─── DATA EXCERPTS

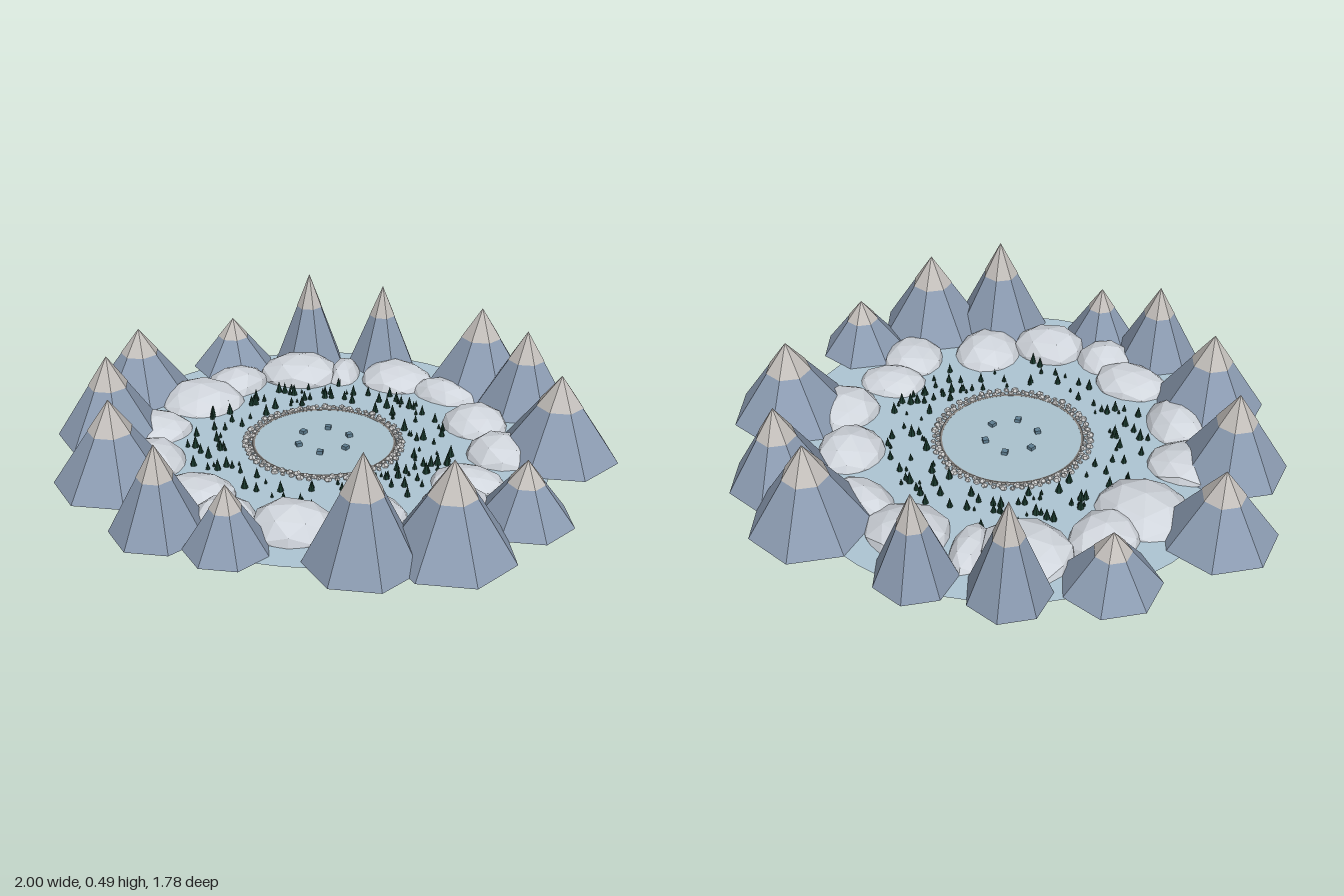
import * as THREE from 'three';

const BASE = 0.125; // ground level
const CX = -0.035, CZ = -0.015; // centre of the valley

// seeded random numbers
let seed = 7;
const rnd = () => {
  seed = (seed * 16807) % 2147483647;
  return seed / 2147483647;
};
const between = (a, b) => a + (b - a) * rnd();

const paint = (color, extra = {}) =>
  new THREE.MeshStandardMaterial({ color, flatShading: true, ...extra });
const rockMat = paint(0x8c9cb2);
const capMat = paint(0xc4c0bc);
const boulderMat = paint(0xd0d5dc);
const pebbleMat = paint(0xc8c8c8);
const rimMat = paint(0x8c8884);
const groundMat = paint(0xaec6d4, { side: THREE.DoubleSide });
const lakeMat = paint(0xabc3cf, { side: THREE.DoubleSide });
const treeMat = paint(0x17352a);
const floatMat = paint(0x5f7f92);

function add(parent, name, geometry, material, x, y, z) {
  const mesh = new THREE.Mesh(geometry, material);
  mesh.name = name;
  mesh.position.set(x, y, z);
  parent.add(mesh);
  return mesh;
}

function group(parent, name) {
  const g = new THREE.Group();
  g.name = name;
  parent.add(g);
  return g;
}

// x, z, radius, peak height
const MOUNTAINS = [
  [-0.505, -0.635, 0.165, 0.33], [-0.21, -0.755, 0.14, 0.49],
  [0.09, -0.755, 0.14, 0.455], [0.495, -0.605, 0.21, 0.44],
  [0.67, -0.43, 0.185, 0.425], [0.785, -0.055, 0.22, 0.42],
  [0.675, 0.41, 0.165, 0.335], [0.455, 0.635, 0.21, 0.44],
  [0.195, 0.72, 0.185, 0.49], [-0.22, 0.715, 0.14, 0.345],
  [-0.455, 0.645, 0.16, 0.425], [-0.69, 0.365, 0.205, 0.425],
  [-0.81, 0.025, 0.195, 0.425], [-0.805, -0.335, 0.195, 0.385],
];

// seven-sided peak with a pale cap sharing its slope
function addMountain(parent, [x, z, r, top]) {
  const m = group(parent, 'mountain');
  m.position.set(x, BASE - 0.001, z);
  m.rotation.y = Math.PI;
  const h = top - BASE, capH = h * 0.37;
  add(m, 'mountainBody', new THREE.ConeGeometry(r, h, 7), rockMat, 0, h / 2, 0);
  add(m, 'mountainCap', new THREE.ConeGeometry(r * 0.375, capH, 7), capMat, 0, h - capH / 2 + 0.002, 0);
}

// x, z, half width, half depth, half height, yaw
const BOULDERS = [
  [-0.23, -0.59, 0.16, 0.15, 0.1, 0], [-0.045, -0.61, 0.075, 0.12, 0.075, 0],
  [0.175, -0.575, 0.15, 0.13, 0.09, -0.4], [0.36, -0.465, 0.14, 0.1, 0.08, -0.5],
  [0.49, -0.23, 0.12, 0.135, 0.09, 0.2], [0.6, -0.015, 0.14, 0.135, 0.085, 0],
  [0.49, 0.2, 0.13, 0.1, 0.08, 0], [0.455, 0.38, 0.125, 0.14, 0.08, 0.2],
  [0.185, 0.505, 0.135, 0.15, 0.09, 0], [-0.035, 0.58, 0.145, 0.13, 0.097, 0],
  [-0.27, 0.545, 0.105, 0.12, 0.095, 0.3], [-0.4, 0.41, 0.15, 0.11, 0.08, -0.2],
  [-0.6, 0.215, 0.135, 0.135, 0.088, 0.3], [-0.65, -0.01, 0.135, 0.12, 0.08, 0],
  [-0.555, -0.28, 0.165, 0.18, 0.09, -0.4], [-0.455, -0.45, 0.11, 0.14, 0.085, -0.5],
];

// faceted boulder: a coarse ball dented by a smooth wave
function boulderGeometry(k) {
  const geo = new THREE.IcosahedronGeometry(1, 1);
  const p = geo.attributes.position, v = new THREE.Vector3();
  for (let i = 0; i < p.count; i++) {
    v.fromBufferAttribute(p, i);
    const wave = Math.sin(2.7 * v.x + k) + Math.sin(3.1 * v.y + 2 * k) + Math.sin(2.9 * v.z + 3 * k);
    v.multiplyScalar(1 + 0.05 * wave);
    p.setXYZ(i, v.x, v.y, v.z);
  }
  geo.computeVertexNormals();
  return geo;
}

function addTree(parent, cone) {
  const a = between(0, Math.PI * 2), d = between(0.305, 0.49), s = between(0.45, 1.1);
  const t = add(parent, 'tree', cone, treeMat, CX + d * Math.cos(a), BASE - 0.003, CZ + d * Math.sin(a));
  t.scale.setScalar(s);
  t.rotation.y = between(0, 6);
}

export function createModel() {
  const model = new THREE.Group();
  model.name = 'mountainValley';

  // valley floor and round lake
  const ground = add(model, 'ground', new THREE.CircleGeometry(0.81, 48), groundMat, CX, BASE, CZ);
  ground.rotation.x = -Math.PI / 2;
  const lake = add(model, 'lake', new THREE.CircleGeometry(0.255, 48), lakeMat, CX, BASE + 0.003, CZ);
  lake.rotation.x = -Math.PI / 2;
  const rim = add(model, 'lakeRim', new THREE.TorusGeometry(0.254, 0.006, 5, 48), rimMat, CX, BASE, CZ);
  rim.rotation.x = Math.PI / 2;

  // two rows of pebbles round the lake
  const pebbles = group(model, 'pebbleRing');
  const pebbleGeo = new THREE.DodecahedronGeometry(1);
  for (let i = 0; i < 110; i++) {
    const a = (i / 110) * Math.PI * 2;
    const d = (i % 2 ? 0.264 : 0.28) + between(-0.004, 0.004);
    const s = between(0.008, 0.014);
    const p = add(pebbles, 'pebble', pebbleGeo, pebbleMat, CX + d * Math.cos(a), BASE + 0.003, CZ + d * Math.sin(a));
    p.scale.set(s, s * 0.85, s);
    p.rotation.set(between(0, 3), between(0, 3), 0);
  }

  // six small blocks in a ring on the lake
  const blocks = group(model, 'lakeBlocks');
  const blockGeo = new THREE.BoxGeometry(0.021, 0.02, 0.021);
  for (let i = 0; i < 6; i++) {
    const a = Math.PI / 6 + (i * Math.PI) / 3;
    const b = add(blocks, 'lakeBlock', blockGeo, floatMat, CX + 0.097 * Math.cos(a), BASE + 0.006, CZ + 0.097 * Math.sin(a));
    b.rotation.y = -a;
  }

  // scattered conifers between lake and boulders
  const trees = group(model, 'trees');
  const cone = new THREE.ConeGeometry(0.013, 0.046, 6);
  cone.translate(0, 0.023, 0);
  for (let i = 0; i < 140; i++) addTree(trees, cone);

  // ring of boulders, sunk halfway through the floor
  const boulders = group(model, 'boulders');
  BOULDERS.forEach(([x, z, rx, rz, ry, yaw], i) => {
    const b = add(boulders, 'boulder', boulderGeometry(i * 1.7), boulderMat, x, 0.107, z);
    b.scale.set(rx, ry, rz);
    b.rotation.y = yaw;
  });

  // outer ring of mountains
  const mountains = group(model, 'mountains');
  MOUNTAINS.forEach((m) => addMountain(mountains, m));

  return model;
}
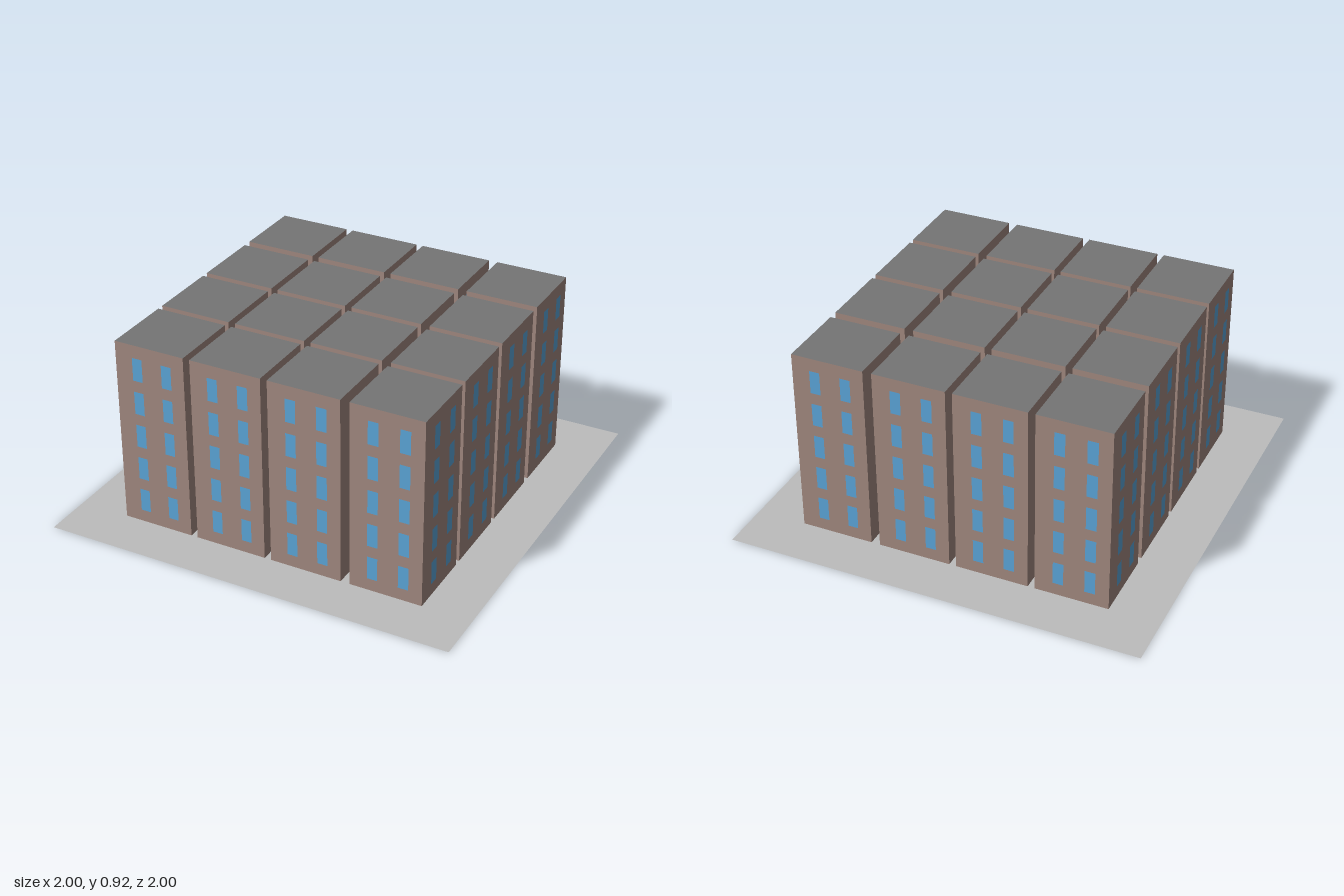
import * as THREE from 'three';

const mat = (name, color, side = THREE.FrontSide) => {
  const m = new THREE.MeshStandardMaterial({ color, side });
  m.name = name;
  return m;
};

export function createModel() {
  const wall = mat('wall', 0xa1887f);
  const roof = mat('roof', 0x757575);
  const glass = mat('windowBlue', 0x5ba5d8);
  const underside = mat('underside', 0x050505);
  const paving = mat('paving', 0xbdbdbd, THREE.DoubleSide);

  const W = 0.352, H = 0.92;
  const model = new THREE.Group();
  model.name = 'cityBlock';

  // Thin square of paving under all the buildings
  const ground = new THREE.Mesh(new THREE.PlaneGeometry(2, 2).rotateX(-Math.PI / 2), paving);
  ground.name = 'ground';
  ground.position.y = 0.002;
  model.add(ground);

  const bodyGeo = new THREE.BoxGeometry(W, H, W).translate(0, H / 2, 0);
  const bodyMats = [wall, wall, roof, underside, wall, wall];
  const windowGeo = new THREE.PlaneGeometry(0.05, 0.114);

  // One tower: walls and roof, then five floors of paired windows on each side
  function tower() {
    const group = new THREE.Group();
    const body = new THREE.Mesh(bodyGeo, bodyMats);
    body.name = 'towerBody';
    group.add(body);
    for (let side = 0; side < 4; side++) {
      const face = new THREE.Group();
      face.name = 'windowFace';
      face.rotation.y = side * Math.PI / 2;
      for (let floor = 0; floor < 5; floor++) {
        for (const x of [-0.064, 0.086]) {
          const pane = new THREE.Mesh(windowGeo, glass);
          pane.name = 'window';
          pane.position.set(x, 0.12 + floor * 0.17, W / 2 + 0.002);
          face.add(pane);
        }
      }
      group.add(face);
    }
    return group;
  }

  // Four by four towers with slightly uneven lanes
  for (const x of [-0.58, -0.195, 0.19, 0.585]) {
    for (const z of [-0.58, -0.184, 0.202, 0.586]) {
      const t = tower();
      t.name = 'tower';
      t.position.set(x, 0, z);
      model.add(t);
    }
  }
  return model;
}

──────

▶ _WHAT THIS TASK INVOLVES_:
Check each line of the data above, and please copy the ones in which the string "color" occurs.

▶ _EXERCISE SOLUTION_:
const paint = (color, extra = {}) =>
  new THREE.MeshStandardMaterial({ color, flatShading: true, ...extra });
const mat = (name, color, side = THREE.FrontSide) => {
  const m = new THREE.MeshStandardMaterial({ color, side });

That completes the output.